- **Task directions**: Copy out each line of the data that holds the string "rings".

Stored data:
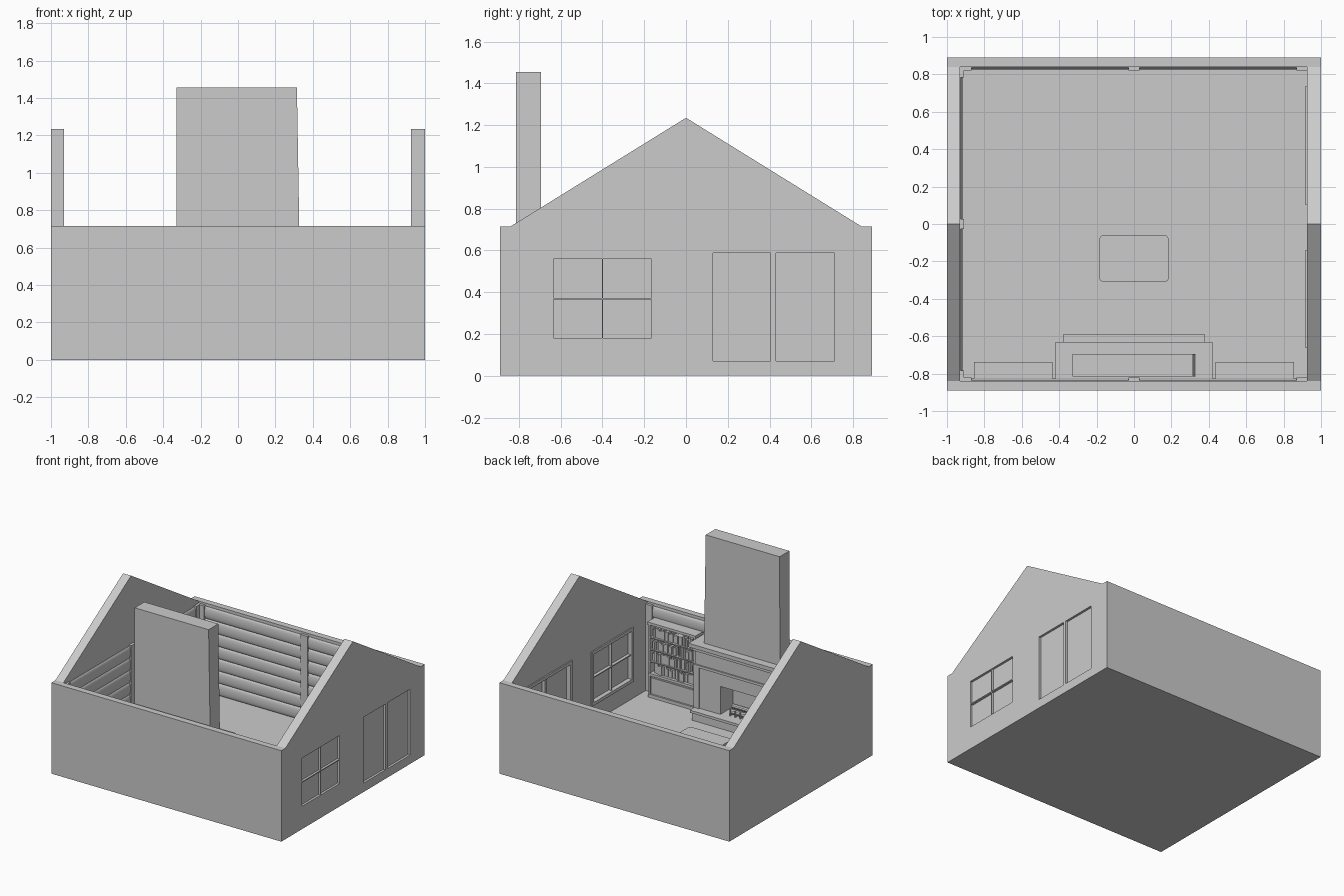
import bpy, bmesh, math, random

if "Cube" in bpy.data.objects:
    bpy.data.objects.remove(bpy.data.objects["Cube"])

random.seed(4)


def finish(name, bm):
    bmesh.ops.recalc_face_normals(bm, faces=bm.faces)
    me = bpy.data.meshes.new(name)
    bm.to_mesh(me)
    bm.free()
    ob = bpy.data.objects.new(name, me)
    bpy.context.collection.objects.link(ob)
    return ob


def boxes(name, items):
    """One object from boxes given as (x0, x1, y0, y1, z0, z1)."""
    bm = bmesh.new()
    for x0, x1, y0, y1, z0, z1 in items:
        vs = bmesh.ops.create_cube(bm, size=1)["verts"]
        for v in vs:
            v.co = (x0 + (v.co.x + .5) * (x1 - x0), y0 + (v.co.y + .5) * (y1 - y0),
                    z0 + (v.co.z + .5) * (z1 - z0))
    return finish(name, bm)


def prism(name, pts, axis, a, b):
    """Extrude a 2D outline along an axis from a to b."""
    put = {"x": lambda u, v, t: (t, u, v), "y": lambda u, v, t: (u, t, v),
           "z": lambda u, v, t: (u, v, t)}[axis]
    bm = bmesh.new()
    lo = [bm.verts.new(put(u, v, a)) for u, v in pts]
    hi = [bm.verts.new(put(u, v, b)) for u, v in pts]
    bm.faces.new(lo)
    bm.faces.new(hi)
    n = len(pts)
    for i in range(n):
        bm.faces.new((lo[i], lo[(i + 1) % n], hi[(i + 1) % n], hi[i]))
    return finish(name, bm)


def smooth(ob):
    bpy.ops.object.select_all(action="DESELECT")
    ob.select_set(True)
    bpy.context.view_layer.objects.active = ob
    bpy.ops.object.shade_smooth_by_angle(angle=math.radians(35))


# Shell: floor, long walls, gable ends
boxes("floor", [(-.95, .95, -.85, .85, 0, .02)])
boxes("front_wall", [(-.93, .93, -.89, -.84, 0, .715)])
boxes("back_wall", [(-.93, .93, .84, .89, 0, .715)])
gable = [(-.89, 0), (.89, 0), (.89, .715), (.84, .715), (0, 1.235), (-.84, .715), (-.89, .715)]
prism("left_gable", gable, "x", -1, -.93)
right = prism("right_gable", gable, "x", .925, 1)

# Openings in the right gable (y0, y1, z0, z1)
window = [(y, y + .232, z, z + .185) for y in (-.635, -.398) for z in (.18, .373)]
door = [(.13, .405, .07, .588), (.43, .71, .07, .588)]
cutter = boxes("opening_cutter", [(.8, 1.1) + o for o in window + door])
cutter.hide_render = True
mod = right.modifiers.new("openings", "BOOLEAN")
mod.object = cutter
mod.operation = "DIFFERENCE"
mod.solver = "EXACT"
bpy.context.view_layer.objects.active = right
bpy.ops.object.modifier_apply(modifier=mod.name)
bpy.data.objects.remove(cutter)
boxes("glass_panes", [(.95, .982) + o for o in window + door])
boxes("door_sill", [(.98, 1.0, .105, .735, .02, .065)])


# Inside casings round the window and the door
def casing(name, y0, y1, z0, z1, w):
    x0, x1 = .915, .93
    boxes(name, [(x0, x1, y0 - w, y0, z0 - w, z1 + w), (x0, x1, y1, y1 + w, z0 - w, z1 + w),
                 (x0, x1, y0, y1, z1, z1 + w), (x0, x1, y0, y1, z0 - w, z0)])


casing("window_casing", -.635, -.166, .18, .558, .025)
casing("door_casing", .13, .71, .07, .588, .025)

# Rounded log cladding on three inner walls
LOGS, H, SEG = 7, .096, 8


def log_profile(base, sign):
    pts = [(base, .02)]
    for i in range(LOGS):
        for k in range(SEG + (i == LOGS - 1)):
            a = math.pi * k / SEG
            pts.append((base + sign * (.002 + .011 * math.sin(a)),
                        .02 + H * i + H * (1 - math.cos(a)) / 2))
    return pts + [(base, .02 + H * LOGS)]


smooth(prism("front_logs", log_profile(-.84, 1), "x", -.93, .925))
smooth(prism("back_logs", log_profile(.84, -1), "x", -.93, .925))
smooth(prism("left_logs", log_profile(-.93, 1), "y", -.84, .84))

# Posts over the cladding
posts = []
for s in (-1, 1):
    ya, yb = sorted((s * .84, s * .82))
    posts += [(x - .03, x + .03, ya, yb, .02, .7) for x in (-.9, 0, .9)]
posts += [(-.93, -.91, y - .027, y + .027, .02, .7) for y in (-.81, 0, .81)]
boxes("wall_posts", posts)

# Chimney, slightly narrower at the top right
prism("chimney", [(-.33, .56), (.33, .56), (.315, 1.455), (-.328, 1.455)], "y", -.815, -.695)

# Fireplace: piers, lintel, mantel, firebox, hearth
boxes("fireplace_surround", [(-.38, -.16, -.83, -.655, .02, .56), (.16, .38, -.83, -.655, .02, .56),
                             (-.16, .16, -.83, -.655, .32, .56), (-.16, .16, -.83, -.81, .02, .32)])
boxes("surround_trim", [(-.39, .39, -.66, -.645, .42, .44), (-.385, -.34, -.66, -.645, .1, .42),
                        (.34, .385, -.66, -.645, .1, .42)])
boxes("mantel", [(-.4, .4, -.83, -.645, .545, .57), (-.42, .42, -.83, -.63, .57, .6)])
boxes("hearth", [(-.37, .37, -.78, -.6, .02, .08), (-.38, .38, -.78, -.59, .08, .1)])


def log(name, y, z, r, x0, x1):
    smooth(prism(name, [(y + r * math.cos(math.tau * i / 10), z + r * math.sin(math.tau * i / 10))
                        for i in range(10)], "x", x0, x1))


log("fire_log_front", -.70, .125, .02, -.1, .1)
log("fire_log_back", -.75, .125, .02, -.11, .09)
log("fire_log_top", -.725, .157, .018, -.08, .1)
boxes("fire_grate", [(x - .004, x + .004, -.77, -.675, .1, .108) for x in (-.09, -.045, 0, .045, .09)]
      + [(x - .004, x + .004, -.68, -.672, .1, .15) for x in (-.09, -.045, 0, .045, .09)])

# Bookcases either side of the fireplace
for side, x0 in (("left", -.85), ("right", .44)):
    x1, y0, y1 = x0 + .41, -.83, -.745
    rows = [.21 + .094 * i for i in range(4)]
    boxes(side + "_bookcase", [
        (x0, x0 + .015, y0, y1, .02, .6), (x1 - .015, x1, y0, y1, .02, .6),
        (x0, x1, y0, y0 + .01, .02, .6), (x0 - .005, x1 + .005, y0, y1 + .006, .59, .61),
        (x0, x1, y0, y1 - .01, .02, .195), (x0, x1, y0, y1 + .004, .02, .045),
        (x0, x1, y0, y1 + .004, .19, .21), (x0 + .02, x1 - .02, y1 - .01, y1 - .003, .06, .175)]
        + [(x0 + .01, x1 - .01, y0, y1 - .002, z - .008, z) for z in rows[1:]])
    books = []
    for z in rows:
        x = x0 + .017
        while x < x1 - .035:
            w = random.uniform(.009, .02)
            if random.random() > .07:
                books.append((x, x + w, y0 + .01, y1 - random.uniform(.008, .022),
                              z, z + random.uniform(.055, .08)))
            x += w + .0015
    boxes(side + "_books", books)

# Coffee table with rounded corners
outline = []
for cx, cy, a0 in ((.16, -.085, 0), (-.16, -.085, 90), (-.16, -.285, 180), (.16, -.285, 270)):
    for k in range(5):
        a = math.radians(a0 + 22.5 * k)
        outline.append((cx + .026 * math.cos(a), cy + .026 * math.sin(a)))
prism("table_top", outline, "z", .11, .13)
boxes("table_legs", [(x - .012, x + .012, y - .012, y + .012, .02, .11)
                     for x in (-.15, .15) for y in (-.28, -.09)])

---

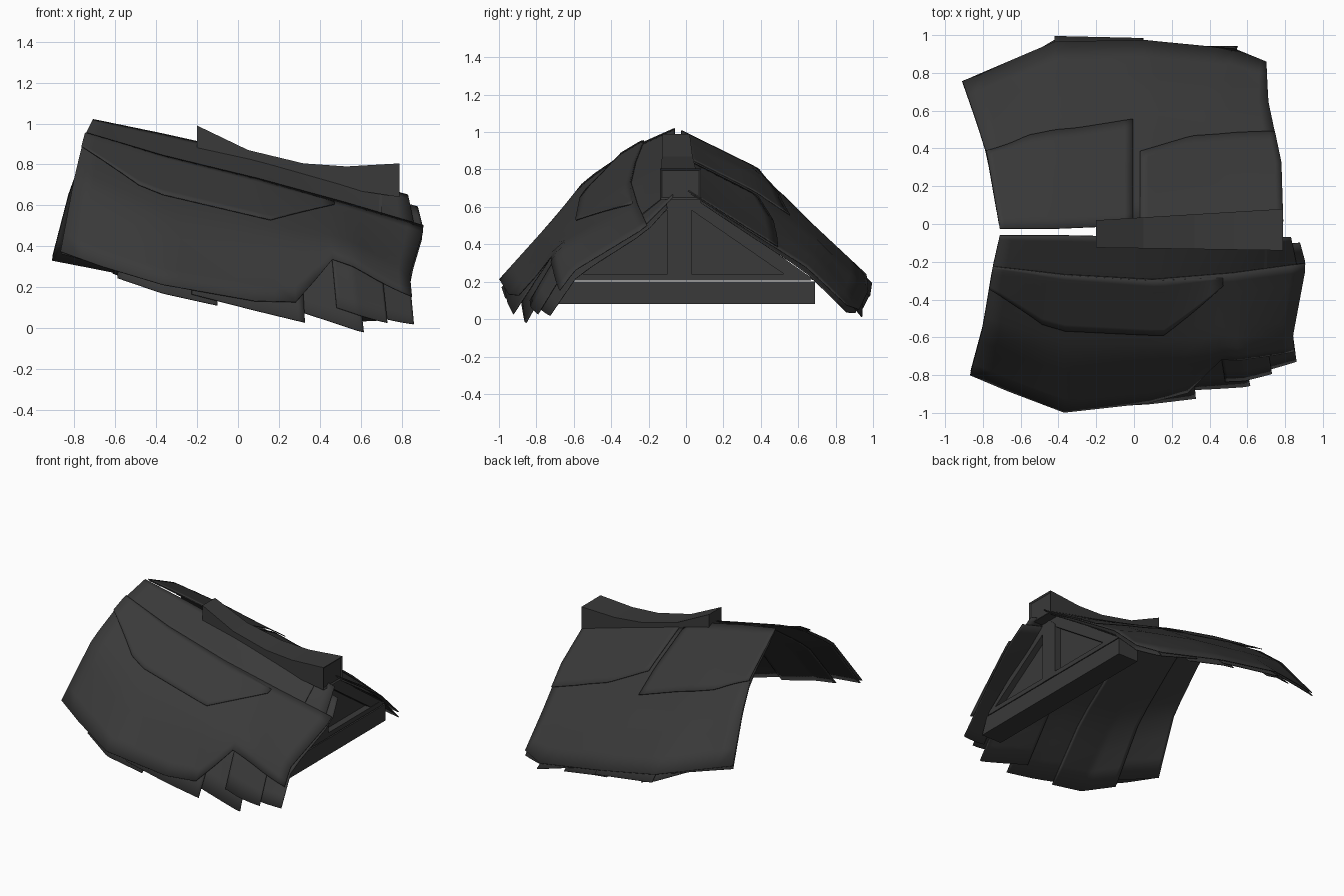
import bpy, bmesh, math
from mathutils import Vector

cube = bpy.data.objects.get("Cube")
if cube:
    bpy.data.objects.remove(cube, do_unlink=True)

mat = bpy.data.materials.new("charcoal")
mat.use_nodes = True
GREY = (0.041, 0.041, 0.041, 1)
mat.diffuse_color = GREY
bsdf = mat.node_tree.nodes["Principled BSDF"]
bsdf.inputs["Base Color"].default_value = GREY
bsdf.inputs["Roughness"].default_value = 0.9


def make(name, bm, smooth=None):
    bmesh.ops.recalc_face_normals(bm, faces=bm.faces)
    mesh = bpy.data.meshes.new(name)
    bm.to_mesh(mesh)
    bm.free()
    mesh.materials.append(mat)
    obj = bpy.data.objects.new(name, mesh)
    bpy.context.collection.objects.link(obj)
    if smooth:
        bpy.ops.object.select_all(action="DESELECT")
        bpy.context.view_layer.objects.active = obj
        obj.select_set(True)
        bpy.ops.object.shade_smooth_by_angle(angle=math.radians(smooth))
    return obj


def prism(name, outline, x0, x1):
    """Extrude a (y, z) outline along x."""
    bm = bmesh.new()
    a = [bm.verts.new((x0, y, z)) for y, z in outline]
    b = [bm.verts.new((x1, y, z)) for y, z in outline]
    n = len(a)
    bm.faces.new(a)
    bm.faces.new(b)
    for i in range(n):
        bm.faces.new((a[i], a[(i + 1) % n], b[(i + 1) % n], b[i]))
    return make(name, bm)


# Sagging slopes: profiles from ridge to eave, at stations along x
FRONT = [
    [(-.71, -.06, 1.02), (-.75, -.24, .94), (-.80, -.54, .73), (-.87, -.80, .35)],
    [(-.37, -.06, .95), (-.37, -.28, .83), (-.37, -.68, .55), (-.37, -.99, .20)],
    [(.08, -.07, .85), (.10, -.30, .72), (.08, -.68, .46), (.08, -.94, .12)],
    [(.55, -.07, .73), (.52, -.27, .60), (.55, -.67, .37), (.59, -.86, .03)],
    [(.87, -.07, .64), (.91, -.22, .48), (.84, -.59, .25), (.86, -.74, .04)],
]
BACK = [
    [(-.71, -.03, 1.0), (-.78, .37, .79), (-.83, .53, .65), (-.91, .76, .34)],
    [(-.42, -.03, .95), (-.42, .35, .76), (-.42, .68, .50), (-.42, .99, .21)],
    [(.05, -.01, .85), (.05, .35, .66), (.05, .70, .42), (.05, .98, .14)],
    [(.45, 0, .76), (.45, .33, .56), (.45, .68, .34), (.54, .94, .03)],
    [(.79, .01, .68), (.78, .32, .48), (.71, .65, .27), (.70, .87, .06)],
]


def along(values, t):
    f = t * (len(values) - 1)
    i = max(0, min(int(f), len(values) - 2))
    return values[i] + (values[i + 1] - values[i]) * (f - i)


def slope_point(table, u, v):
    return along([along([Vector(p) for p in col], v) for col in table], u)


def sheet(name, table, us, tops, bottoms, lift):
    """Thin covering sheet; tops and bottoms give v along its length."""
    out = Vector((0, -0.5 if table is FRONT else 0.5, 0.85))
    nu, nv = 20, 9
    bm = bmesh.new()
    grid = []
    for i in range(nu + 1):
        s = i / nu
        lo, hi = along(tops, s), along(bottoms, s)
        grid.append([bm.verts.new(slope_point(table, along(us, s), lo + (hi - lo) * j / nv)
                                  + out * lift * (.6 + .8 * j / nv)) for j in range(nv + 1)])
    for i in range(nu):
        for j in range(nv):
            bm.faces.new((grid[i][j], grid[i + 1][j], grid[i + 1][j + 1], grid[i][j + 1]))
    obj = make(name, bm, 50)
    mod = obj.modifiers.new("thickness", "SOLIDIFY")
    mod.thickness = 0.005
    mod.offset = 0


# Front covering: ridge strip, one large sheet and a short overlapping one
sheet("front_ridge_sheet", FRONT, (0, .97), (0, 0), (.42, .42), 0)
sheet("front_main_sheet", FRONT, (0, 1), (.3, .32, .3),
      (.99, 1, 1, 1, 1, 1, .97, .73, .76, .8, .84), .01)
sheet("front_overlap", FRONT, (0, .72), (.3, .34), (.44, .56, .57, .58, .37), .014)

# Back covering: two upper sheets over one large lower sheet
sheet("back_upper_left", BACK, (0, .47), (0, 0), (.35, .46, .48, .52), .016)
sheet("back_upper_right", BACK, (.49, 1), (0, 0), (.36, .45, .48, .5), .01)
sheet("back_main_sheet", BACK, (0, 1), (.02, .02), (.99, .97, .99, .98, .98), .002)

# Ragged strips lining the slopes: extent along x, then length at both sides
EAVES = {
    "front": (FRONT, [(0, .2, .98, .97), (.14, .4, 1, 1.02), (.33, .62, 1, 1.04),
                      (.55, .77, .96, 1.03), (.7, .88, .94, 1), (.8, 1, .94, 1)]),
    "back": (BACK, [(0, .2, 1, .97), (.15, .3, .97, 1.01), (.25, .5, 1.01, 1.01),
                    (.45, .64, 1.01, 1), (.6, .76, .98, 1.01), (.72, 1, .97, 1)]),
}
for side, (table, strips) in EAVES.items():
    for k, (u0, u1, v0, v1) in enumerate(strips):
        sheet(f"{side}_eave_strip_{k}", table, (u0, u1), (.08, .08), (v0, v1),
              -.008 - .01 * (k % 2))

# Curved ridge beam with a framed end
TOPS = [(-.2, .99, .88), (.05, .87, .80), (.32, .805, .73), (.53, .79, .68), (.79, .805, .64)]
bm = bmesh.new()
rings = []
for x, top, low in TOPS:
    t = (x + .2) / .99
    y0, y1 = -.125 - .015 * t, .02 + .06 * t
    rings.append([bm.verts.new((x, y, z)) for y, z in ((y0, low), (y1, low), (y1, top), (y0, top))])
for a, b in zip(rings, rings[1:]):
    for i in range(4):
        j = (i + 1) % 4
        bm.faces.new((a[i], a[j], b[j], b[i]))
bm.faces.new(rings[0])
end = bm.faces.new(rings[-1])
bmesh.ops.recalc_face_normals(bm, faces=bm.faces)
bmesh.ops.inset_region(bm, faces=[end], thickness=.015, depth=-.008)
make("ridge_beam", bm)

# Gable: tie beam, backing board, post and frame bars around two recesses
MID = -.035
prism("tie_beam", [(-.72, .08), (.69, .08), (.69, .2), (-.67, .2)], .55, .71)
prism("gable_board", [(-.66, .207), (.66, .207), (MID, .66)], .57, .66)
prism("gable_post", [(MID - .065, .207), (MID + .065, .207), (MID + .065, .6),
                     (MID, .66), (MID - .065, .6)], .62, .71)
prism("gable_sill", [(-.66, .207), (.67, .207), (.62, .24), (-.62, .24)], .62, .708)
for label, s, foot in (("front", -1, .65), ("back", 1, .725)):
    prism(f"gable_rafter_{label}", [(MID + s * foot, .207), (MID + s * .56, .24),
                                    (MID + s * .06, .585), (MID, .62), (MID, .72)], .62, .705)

* * *

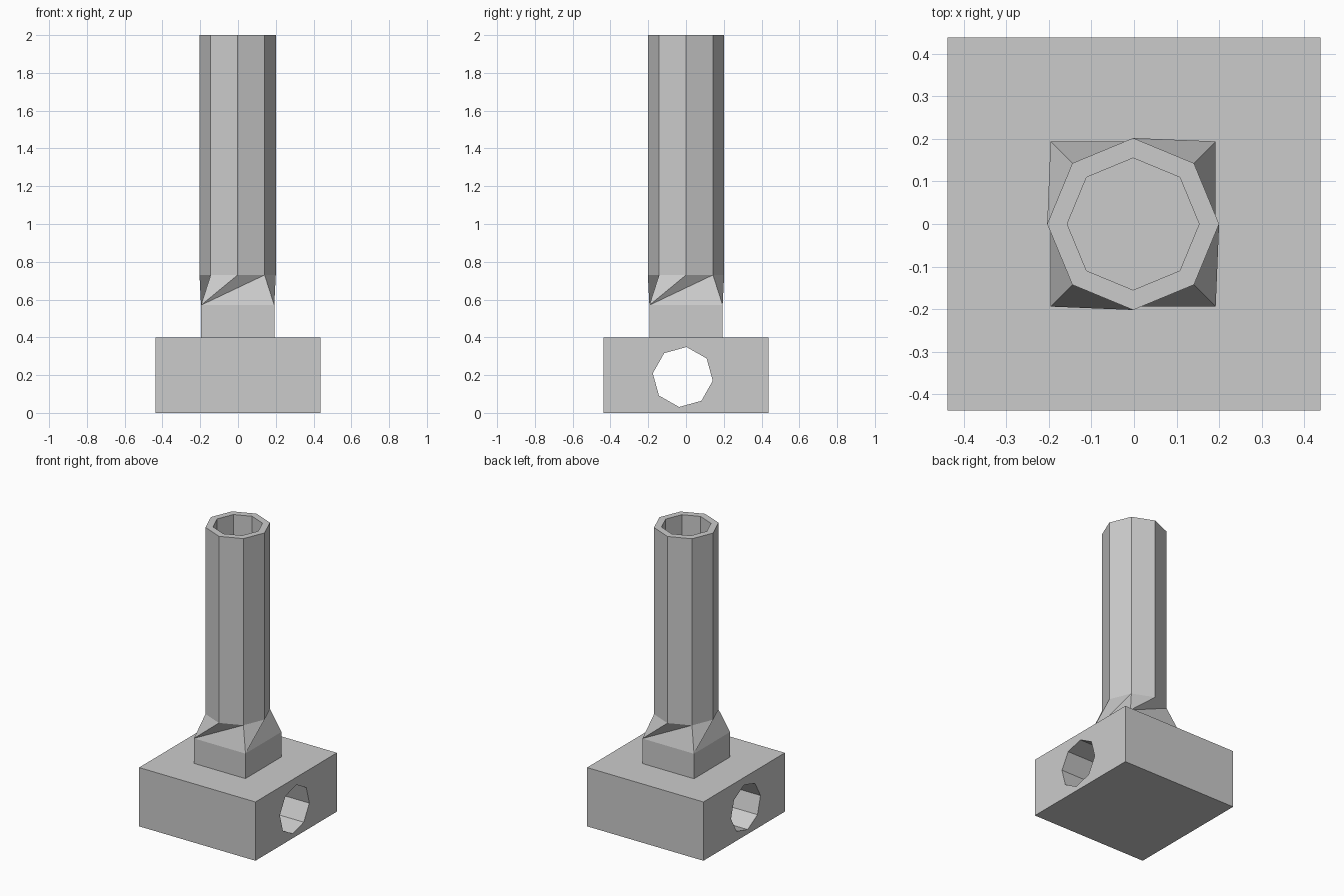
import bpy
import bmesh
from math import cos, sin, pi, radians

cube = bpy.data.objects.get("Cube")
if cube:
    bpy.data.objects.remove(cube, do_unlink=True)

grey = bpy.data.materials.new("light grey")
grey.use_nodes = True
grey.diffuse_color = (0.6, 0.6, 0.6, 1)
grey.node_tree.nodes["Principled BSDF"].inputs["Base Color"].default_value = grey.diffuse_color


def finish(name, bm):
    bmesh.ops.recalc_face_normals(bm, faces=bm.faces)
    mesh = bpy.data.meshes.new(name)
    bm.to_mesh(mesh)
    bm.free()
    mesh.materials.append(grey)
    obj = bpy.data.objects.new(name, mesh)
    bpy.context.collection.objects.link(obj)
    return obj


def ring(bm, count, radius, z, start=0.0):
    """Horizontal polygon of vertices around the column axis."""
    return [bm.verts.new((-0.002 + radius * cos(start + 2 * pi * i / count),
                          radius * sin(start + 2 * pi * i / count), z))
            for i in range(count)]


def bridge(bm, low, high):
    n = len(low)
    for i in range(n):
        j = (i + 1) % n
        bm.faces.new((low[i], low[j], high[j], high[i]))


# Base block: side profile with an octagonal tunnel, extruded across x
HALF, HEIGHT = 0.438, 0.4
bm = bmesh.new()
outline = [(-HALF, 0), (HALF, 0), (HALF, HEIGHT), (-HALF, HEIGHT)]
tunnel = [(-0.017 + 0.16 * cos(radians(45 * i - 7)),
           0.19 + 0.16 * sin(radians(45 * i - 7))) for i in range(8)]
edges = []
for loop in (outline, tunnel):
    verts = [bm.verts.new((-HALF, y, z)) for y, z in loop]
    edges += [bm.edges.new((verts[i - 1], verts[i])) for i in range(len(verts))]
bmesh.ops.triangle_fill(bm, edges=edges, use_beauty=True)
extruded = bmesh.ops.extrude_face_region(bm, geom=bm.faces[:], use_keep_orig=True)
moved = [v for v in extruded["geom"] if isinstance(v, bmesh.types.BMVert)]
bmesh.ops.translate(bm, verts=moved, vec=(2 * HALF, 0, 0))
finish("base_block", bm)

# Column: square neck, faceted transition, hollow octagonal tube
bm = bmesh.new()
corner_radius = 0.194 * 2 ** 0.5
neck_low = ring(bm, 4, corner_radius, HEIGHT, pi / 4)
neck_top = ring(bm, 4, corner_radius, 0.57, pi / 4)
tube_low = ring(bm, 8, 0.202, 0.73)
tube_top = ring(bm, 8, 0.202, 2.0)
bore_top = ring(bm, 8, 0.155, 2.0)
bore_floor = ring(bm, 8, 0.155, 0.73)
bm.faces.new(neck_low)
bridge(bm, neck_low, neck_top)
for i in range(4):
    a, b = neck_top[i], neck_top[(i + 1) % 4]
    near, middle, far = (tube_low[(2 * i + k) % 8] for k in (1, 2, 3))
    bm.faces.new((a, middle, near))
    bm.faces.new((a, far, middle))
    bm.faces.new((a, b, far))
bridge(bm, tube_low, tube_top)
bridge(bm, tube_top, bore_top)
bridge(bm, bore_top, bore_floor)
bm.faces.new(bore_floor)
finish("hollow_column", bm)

- **Result for this task**:
rings = []
    rings.append([bm.verts.new((x, y, z)) for y, z in ((y0, low), (y1, low), (y1, top), (y0, top))])
for a, b in zip(rings, rings[1:]):
bm.faces.new(rings[0])
end = bm.faces.new(rings[-1])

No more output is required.